[Saved data entries]

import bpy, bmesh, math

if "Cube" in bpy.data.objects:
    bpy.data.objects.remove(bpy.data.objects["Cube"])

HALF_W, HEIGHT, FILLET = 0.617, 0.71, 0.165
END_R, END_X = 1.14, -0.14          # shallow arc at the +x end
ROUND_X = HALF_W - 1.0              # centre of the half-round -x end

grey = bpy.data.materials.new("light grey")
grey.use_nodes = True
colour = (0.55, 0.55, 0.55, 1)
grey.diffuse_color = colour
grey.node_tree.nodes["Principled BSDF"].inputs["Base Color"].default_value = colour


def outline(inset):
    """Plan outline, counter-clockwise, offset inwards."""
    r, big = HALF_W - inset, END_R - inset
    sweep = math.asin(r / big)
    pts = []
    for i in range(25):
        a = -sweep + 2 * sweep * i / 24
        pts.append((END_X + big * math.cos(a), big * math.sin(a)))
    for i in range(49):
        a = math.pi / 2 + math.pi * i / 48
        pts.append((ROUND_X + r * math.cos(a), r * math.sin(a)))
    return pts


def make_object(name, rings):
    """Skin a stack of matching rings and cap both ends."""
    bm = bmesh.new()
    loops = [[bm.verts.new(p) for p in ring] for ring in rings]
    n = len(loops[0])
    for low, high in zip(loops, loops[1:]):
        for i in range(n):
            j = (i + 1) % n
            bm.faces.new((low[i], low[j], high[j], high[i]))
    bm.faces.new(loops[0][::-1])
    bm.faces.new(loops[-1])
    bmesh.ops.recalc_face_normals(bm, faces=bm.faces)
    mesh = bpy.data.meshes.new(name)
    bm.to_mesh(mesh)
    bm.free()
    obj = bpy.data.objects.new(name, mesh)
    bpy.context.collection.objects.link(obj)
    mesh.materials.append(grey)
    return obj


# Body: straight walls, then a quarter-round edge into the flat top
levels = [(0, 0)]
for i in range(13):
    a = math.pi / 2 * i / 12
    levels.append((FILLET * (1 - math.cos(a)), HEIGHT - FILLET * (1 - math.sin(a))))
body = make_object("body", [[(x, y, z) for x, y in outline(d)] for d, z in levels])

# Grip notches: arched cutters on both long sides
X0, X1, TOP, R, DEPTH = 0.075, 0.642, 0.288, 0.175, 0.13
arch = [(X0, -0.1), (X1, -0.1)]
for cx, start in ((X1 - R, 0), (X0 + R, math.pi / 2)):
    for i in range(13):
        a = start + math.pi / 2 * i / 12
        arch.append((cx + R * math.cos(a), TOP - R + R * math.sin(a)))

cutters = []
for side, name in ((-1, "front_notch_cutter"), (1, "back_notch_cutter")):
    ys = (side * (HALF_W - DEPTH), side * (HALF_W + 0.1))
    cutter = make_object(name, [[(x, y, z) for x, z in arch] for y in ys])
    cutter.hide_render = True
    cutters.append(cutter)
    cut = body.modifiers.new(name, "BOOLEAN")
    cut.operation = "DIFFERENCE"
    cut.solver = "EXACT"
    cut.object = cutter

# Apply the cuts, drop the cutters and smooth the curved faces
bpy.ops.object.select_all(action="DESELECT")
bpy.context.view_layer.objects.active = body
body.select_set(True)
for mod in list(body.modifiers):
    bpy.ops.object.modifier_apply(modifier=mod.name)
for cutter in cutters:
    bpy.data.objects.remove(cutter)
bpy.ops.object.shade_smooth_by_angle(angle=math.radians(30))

What you will do: The first line of the entries above marks where to begin; repeat each line exactly through the one that contains "grey.diffuse_color = colour", and include that line.

Expected answer:
import bpy, bmesh, math

if "Cube" in bpy.data.objects:
    bpy.data.objects.remove(bpy.data.objects["Cube"])

HALF_W, HEIGHT, FILLET = 0.617, 0.71, 0.165
END_R, END_X = 1.14, -0.14          # shallow arc at the +x end
ROUND_X = HALF_W - 1.0              # centre of the half-round -x end

grey = bpy.data.materials.new("light grey")
grey.use_nodes = True
colour = (0.55, 0.55, 0.55, 1)
grey.diffuse_color = colour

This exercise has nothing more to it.